“At this time, it is unable to independently corroborate that the cruise missiles and unmanned aerial vehicles used in these attacks are of Iranian origin,” Guterres wrote in his semi-annual Iran report to the Security Council.
The UN chief added that the world body is “still collecting and analyzing additional information on these cruise missiles and unmanned aerial vehicles” and would report additional findings in “due course.”
Yemeni attack on Aramco facilities costs Saudi $2bn worth of oil outputSaudi Arabia loses $2 billion worth of its oil output after Yemen
The attacks, which hit Aramco’s oil facilities in Khurais and Abqaiq in east of Saudi Arabia on September 14, were claimed by Yemen’s Houthi Ansartullah movement but the kingdom and the US were adamant to blame it on Iran without evidence.
Iran has rejected the allegations of any involvement and said the attack was a legitimate act of self-defense by Yemen, which has been under incessant strikes by the Saudi-led coalition since 2015.

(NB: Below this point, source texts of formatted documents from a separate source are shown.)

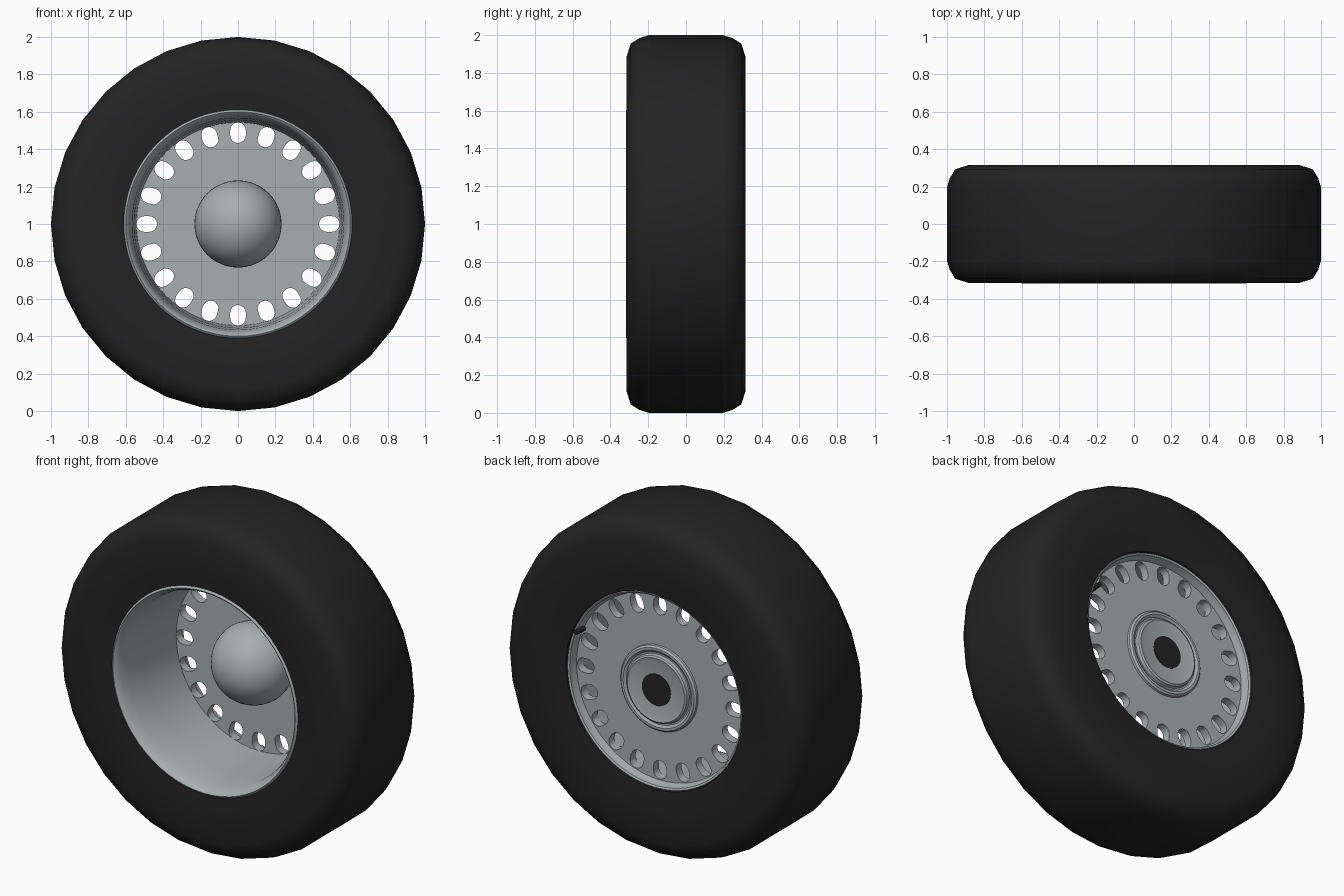
import bpy, bmesh, math
from mathutils import Matrix, Vector

old = bpy.data.objects.get("Cube")
if old:
    bpy.data.objects.remove(old, do_unlink=True)

AXLE = Vector((0, 0, 1))


def material(name, rgb, rough):
    m = bpy.data.materials.new(name)
    m.use_nodes = True
    m.diffuse_color = (*rgb, 1)
    bsdf = m.node_tree.nodes["Principled BSDF"]
    bsdf.inputs["Base Color"].default_value = (*rgb, 1)
    bsdf.inputs["Roughness"].default_value = rough
    return m


rubber = material("black rubber", (0.017, 0.017, 0.017), 0.8)
metal = material("grey metal", (0.39, 0.43, 0.43), 0.5)


def finish(name, bm, mat, angle):
    bmesh.ops.recalc_face_normals(bm, faces=bm.faces)
    mesh = bpy.data.meshes.new(name)
    bm.to_mesh(mesh)
    bm.free()
    obj = bpy.data.objects.new(name, mesh)
    bpy.context.collection.objects.link(obj)
    mesh.materials.append(mat)
    smooth(obj, angle)
    return obj


def smooth(obj, angle):
    bpy.ops.object.select_all(action='DESELECT')
    obj.select_set(True)
    bpy.context.view_layer.objects.active = obj
    bpy.ops.object.shade_smooth_by_angle(angle=math.radians(angle))


def lathe(name, profile, mat, steps=64, closed=True, angle=35):
    """Spin a (radius, y) profile around the axle."""
    bm = bmesh.new()
    verts = [bm.verts.new((r, y, AXLE.z)) for r, y in profile]
    pairs = list(zip(verts, verts[1:] + verts[:1]))
    edges = [bm.edges.new(p) for p in (pairs if closed else pairs[:-1])]
    bmesh.ops.spin(bm, geom=verts + edges, cent=AXLE, axis=(0, 1, 0),
                   angle=2 * math.pi, steps=steps)
    bmesh.ops.remove_doubles(bm, verts=bm.verts, dist=1e-4)
    return finish(name, bm, mat, angle)


# Tyre: mirrored tread and shoulders, with different bead radii front and back
shoulder = [(0.70, 0.315), (0.885, 0.315), (0.955, 0.293), (0.985, 0.245), (1.0, 0.195)]
front_half = [(r, -y) for r, y in shoulder]
lathe("tyre", [(0.585, -0.26), (0.61, -0.308)] + front_half + shoulder[::-1]
      + [(0.58, 0.302), (0.565, 0.26)], rubber, steps=32, angle=50)

# Rim barrel with a rolled front lip and a thin back lip
lathe("rim_barrel", [
    (0.600, -0.26), (0.613, -0.295), (0.610, -0.312), (0.600, -0.318),
    (0.590, -0.310), (0.578, -0.285), (0.566, -0.24), (0.556, -0.10),
    (0.543, 0.19), (0.543, 0.235), (0.558, 0.262), (0.562, 0.29),
    (0.572, 0.296), (0.580, 0.285), (0.575, 0.24)], metal, angle=50)

# Wheel disc, pierced by a ring of rounded slots
disc = lathe("wheel_disc", [(0, 0.195), (0.555, 0.195), (0.555, 0.245), (0, 0.245)],
             metal, closed=False)


def slot_outline(half_width, half_length, n=8):
    straight = half_length - half_width
    points = []
    for side in (1, -1):
        for i in range(n + 1):
            a = math.pi * i / n
            points.append((side * half_width * math.cos(a),
                           side * (straight + half_width * math.sin(a))))
    return points


bm = bmesh.new()
SLOTS = 20
for k in range(SLOTS):
    turn = Matrix.Translation(AXLE) @ Matrix.Rotation(2 * math.pi * k / SLOTS, 4, 'Y')
    ring = [bm.verts.new(turn @ Vector((x, 0.1, 0.488 + z)))
            for x, z in slot_outline(0.042, 0.055)]
    face = bm.faces.new(ring)
    extruded = bmesh.ops.extrude_face_region(bm, geom=[face], use_keep_orig=True)
    moved = [g for g in extruded["geom"] if isinstance(g, bmesh.types.BMVert)]
    bmesh.ops.translate(bm, verts=moved, vec=(0, 0.25, 0))
cutter = finish("slot_cutter", bm, metal, 30)
cutter.hide_render = True
cut = disc.modifiers.new("slots", 'BOOLEAN')
cut.operation = 'DIFFERENCE'
cut.solver = 'EXACT'
cut.object = cutter
bpy.context.view_layer.objects.active = disc
bpy.ops.object.modifier_apply(modifier=cut.name)
bpy.data.objects.remove(cutter, do_unlink=True)
smooth(disc, 30)

# Hub dome inside the wheel: short neck and a hemisphere
R, BASE, N = 0.233, 0.15, 12
dome = [(0.222, 0.21)]
for i in range(N + 1):
    a = math.pi / 2 * i / N
    dome.append((R * math.cos(a) if i < N else 0, BASE - R * math.sin(a)))
lathe("hub_dome", dome, metal, closed=False, steps=48)

# Stepped hub boss on the back
lathe("hub_boss", [
    (0.252, 0.24), (0.250, 0.258), (0.240, 0.268), (0.226, 0.268), (0.212, 0.258),
    (0.203, 0.258), (0.198, 0.276), (0.188, 0.282), (0.172, 0.277), (0, 0.277)],
    metal, closed=False, steps=48)

# Dark axle bore as a thin plate
lathe("axle_bore", [(0, 0.274), (0.094, 0.274), (0.094, 0.280), (0, 0.280)],
      rubber, closed=False, steps=32)

# Valve stem beside the back lip
bm = bmesh.new()
bmesh.ops.create_cone(bm, cap_ends=True, segments=12, radius1=0.018, radius2=0.014,
                      depth=0.09,
                      matrix=Matrix.Translation(AXLE + Vector((0.505, 0.27, 0.22)))
                      @ Matrix.Rotation(-math.pi / 2, 4, 'X'))
finish("valve_stem", bm, rubber, 35)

Rouhani slams E3’s blame game over attacks on Saudi oil facilitiesPresident Rouhani slams a statement by France, Germany, and the UK which claimed Iran was responsible for recent attacks on Saudi oil facilities.
The attacks cut nearly half of Saudi Arabia’s total oil production and sent shockwaves across the global markets.
Saudi Arabia has constantly denied the attacks would have any impact on the kingdom’s finances, with the government estimating that GDP growth would stand at around 1.9% at the end of 2019.